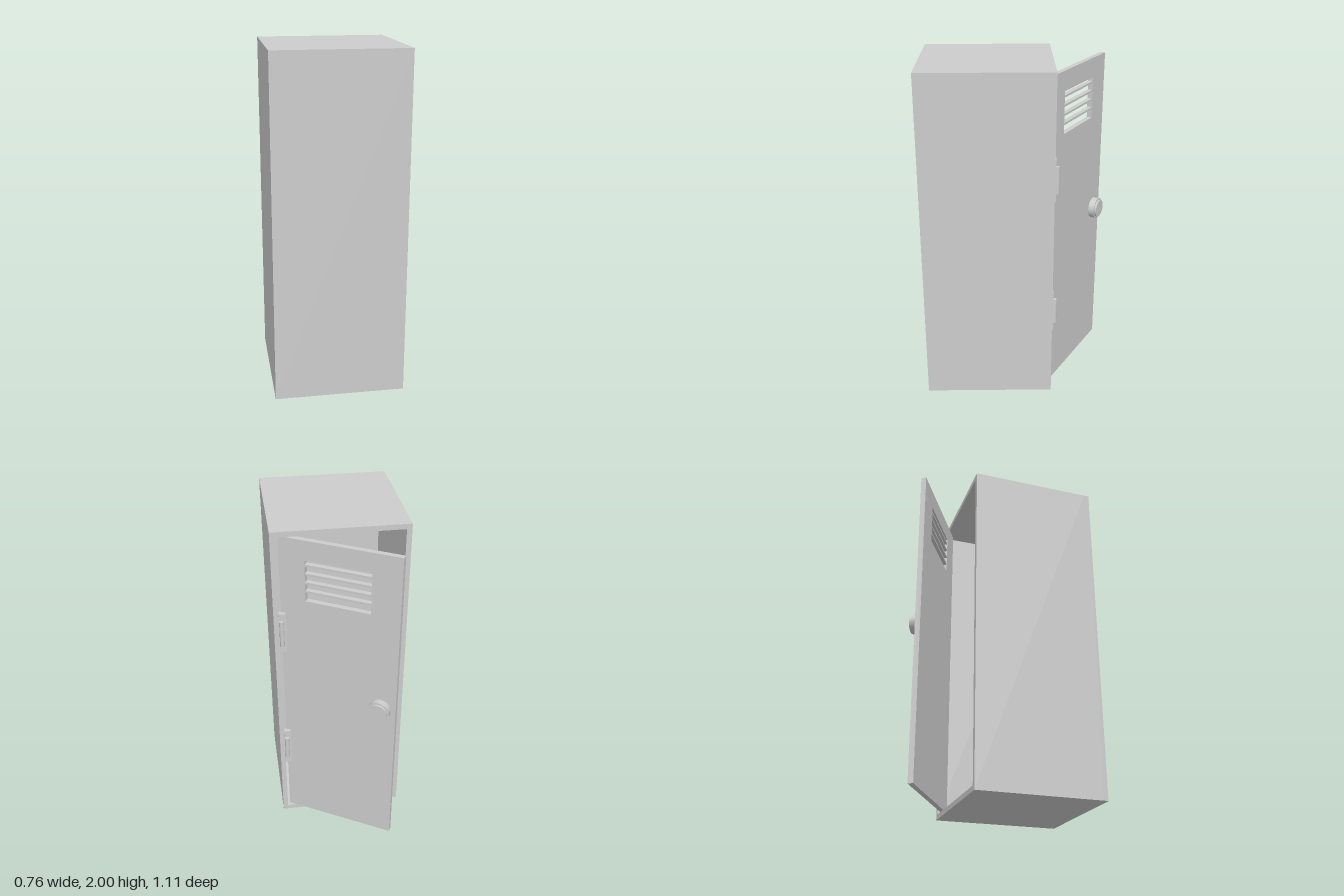
import * as THREE from 'three';

const steel = new THREE.MeshStandardMaterial({ color: 0xcccccc });
steel.name = 'light grey steel';

function add(parent, name, geometry, x = 0, y = 0, z = 0) {
  const mesh = new THREE.Mesh(geometry, steel);
  mesh.name = name;
  mesh.position.set(x, y, z);
  parent.add(mesh);
  return mesh;
}

// Rectangular panel in x/y with one rectangular hole, extruded along +z
function framedPanel([x0, x1, y0, y1], [hx0, hx1, hy0, hy1], depth) {
  const rect = (a, b, c, d) => [[a, c], [b, c], [b, d], [a, d]].map(p => new THREE.Vector2(...p));
  const shape = new THREE.Shape(rect(x0, x1, y0, y1));
  shape.holes.push(new THREE.Path(rect(hx0, hx1, hy0, hy1)));
  return new THREE.ExtrudeGeometry(shape, { depth, bevelEnabled: false });
}

export function createModel() {
  const locker = new THREE.Group();
  locker.name = 'locker';

  // Cabinet: hollow shell open towards -z, closed by a rear panel
  const wall = 0.03, half = 0.38, mouth = -0.205, rear = 0.555;
  add(locker, 'cabinetShell',
    framedPanel([-half, half, 0, 2], [-half + wall, half - wall, wall, 2 - wall], rear - wall - mouth),
    0, 0, mouth);
  add(locker, 'cabinetRearPanel', new THREE.BoxGeometry(half * 2, 2, wall), 0, 1, rear - wall / 2);

  // Hinges: leaf plate with a round barrel
  for (const y of [0.545, 1.385]) {
    const hinge = new THREE.Group();
    hinge.name = 'hinge';
    hinge.position.set(0.337, y, -0.213);
    add(hinge, 'hingeLeaf', new THREE.BoxGeometry(0.038, 0.25, 0.03), -0.006, 0, 0.015);
    add(hinge, 'hingeBarrel', new THREE.CylinderGeometry(0.013, 0.013, 0.16, 24), 0, 0, -0.006);
    add(hinge, 'hingeBarrelSeat', new THREE.BoxGeometry(0.026, 0.16, 0.008), 0, 0, -0.002);
    locker.add(hinge);
  }

  // Door, swung open about its hinge edge; local -z is its outer face
  const door = new THREE.Group();
  door.name = 'door';
  door.position.set(0.335, 0, -0.185);
  door.rotation.y = -Math.PI / 6;
  locker.add(door);
  const thick = 0.031, left = -0.526, right = -0.15;
  add(door, 'doorPanel', framedPanel([-0.69, 0, 0.035, 1.97], [left, right, 1.61, 1.855], thick));

  // Vent slats
  for (let i = 0; i < 4; i++) {
    add(door, 'ventSlat', new THREE.BoxGeometry(right - left, 0.012, thick - 0.002),
      (left + right) / 2, 1.667 + i * 0.0527, thick / 2);
  }

  // Round knob: wide base and smaller cap
  const knob = new THREE.Group();
  knob.name = 'knob';
  knob.position.set(-0.597, 1, 0);
  knob.rotation.x = -Math.PI / 2;
  add(knob, 'knobBase', new THREE.CylinderGeometry(0.064, 0.064, 0.037, 40), 0, 0.0185, 0);
  add(knob, 'knobCap', new THREE.CylinderGeometry(0.054, 0.054, 0.014, 40), 0, 0.042, 0);
  door.add(knob);

  return locker;
}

*****

PROMPT: Give back, word for word, only the lines above from the line holding "add(door, 'ventSlat', new" to the line holding "knob.position.set(-0.597, 1, 0);", both included.

EXERCISE OUTPUT:
    add(door, 'ventSlat', new THREE.BoxGeometry(right - left, 0.012, thick - 0.002),
      (left + right) / 2, 1.667 + i * 0.0527, thick / 2);
  }

  // Round knob: wide base and smaller cap
  const knob = new THREE.Group();
  knob.name = 'knob';
  knob.position.set(-0.597, 1, 0);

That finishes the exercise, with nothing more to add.